I couldn’t resist taking macro shots of a beautiful bouquet of wildflowers my best friend gave me to cheer me. The sunflowers were spectacular! I used a small aperture to increase depth of field. I turned off the lights around the flowers. When the overhead light was on, the petals were overexposed and there were shadows in the center of the flower. I used a small flashlight to light the flower for this image.
The camera was on a tripod and set on the self-timer mode. During the 13 second exposure, I waved the light from the flashlight all over the flower. The flower remained dark for the rest of the 13 seconds. I experimented with the amount of time the flashlight was lighting the flower until I got an image I was satisfied with. This resulted in more even lighting in the final image. It was so simple and fun! You might enjoy trying this on a rainy day.
My mood for macro continued and I discovered this lichen on a wood fence on Palmatory Street in Horicon. Lichen is fungus plus algae or cyanobacteria. Fungi cannot make their own food. They need one of the other two substances. Soil fertility is improved when fungus joins with cyanobacteria. Lichen can colonize on almost any undisturbed surface. I love the texture of the wood with the leafy lichen. It grows less than 1 millimeter per year. This lichen has been growing a very long time.
I think the gray green color would be an excellent interior paint color. I suppose “Lichen Gray” would probably not be a big seller.
The subtle bluish-purple petals of Chicory delight the eye. If you can identify the insect, please let us know in the comments section. I looked at hundreds of photos of bees and wasps and didn’t see an exact match. Chicory, intermingled with Queen Anne’s Lace, edging back roads is one of many reasons I am grateful to live in Wisconsin.
The texture and artistry in the leaves on the underside of this Sunflower intrigued me more than the blossom itself. A kind and thoughtful person gave me a bouquet of colorful blooms. Sunflowers will be blooming in late summer in the Horicon Marsh area. If you traveled here this week, you would have seen this,
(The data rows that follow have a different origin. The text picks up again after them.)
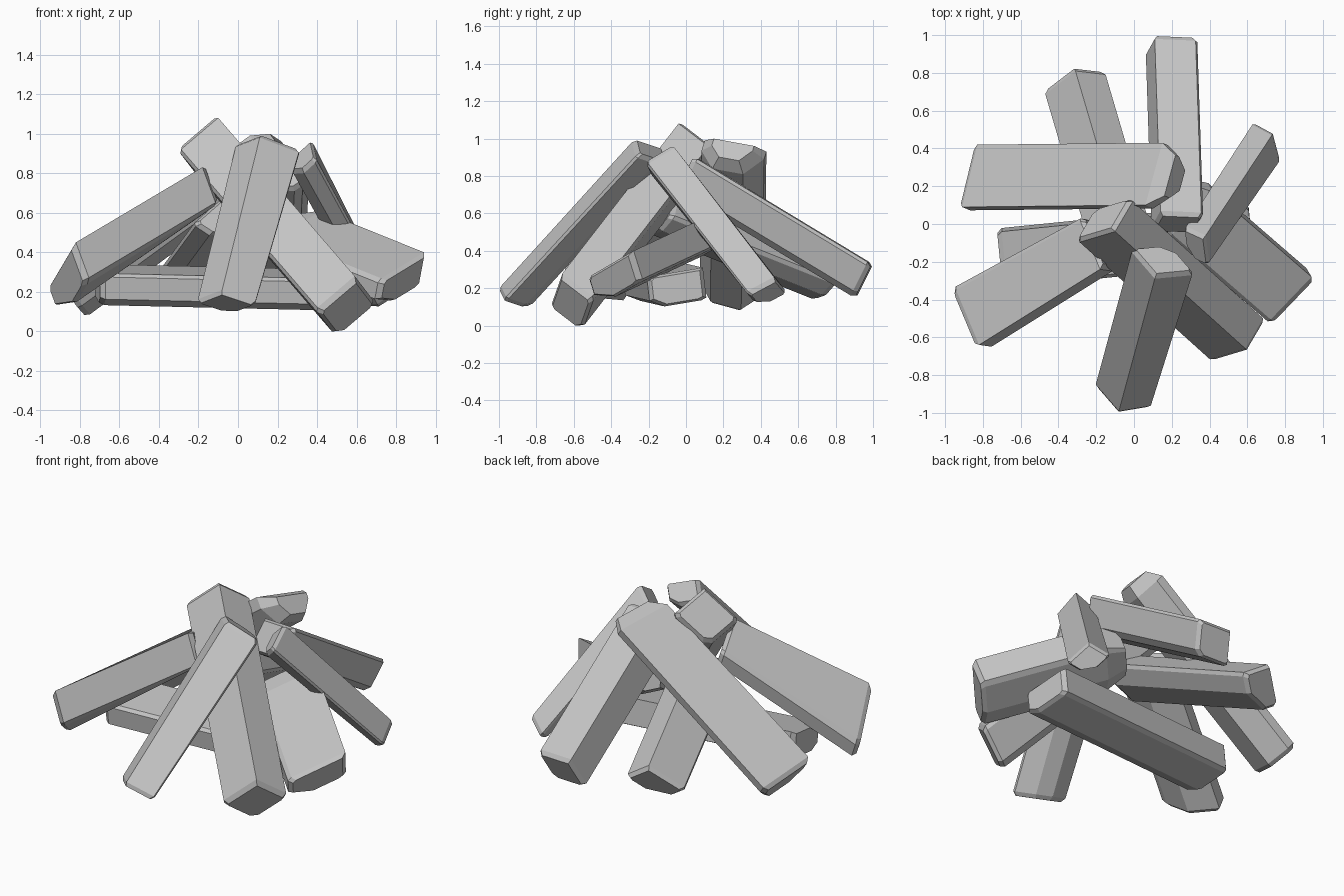
import bpy
import bmesh
from mathutils import Vector

cube = bpy.data.objects.get("Cube")
if cube:
    bpy.data.objects.remove(cube, do_unlink=True)

# One grey for the whole pile
grey = bpy.data.materials.new("plain_grey")
grey.use_nodes = True
color = (0.55, 0.55, 0.55, 1)
grey.diffuse_color = color
grey.node_tree.nodes["Principled BSDF"].inputs["Base Color"].default_value = color


def square_profile(cut):
    """Sharp ridge at the origin, opposite corner cut off."""
    return [(0, 0), (0.94, 0), (1, 0.09), (1, 1 - cut),
            (1 - cut, 1), (0.09, 1), (0, 0.94)]


# Wide flat top with a belly narrowing below it
BELLY = [(0, 0), (1, 0), (1, 0.35), (0.75, 0.85), (0.25, 0.85), (0, 0.25)]


def split_log(name, ridge, side_a, side_b, axis, profile,
              top_a=None, top_b=None, tip=0.025, tip_scale=0.86):
    """ridge is the lower end of the sharp edge; the sides lead away from it.
    top_a and top_b replace the sides at the upper end."""
    ridge, axis = Vector(ridge), Vector(axis)
    low_sides = Vector(side_a), Vector(side_b)
    high_sides = Vector(top_a or side_a), Vector(top_b or side_b)
    along = axis.normalized()
    # Rings along the log: small end cap, full section, full section, cap
    stations = [(along * -0.025, 0.86, low_sides), (Vector(), 1, low_sides),
                (axis, 1, high_sides), (axis + along * tip, tip_scale, high_sides)]

    bm = bmesh.new()
    rings = []
    for offset, scale, (a, b) in stations:
        middle = (a + b) / 2
        rings.append([bm.verts.new(ridge + offset + middle + (a * u + b * v - middle) * scale)
                      for u, v in profile])
    n = len(profile)
    for low, high in zip(rings, rings[1:]):
        for i in range(n):
            j = (i + 1) % n
            bm.faces.new((low[i], low[j], high[j], high[i]))
    bm.faces.new(rings[0])
    bm.faces.new(rings[-1])
    bmesh.ops.recalc_face_normals(bm, faces=bm.faces)

    mesh = bpy.data.meshes.new(name)
    bm.to_mesh(mesh)
    bm.free()
    mesh.materials.append(grey)
    obj = bpy.data.objects.new(name, mesh)
    bpy.context.collection.objects.link(obj)


# Logs leaning on each other, named by where their foot stands
split_log("back_log", (0.11, 0.98, 0.34), (0.23, -0.01, 0),
          (-0.05, -0.09, -0.18), (0.03, -0.91, 0.55), square_profile(0.15))
split_log("back_right_log", (-0.31, 0.81, 0.35), (0.17, -0.02, -0.11),
          (-0.17, -0.13, -0.15), (0.25, -0.85, 0.34), square_profile(0.5))
split_log("right_wide_log", (-0.83, 0.42, 0.2), (-0.08, -0.33, 0.09),
          (0.12, -0.05, -0.16), (0.98, 0.01, 0.73), BELLY,
          top_a=(-0.09, -0.33, 0.06), tip=0.08, tip_scale=0.65)
split_log("front_right_log", (-0.82, -0.64, 0.45), (-0.13, 0.31, -0.22),
          (0.07, -0.01, -0.19), (0.64, 0.4, 0.38), square_profile(0.5),
          top_a=(-0.11, 0.27, -0.08))
split_log("front_left_tall_log", (0.59, -0.66, 0.28), (-0.2, -0.06, -0.17),
          (0.1, 0.17, -0.13), (-0.69, 0.62, 0.8), square_profile(0.15))
split_log("front_log", (-0.08, -0.99, 0.21), (0.18, 0.03, -0.06),
          (-0.13, 0.15, -0.05), (0.19, 0.7, 0.77), square_profile(0.3),
          top_a=(0.21, 0.02, -0.08))
split_log("left_thin_log", (0.73, 0.47, 0.26), (0.04, -0.15, -0.08),
          (-0.11, 0.06, -0.07), (-0.35, -0.53, 0.69), square_profile(0.4),
          top_a=(0.02, -0.15, -0.09), top_b=(-0.11, 0.05, -0.1))
split_log("left_wide_log", (0.94, -0.28, 0.4), (-0.23, -0.24, -0.14),
          (-0.03, 0.05, -0.16), (-0.52, 0.45, 0.21), square_profile(0.4),
          tip=0.12, tip_scale=0.65)

# Log lying on its side beneath the others
split_log("lying_log", (-0.7, -0.04, 0.34), (0.03, -0.3, -0.05),
          (0, 0.02, -0.17), (1.28, 0.13, -0.03), square_profile(0.25))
I shot the Sunflower photo by a window for side lighting and used a floor lamp for overhead lighting. I wanted more light on the underside of the blossom. My “real” reflector was too large for my set up. Aluminum foil wrapped around a piece of cardboard and taped to the back bounced light from the floor lamp up underneath the Sunflower. The result was more even lighting. Little post processing was needed.
The handy Wimberley Plamp was used to demonstrate the set up. One end has a sturdy clamp that can be used on most tripods. You can also clamp it to other objects. The other end has a lighter clamp that can be used to hold plants still for macro photography. It spins 360 degrees and has a rubber cushion to protect the object it is holding. It only holds lighter items. Tension on the larger clamp can be adjusted by turning a screw. The arm can be moved in any direction. When you need three hands, the Wimberley Plamp may be just the help you are looking for.
I hope to be taking my Wimberley Plamp and reflector outside soon to photograph cheery spring blossoms at the Horicon Marsh.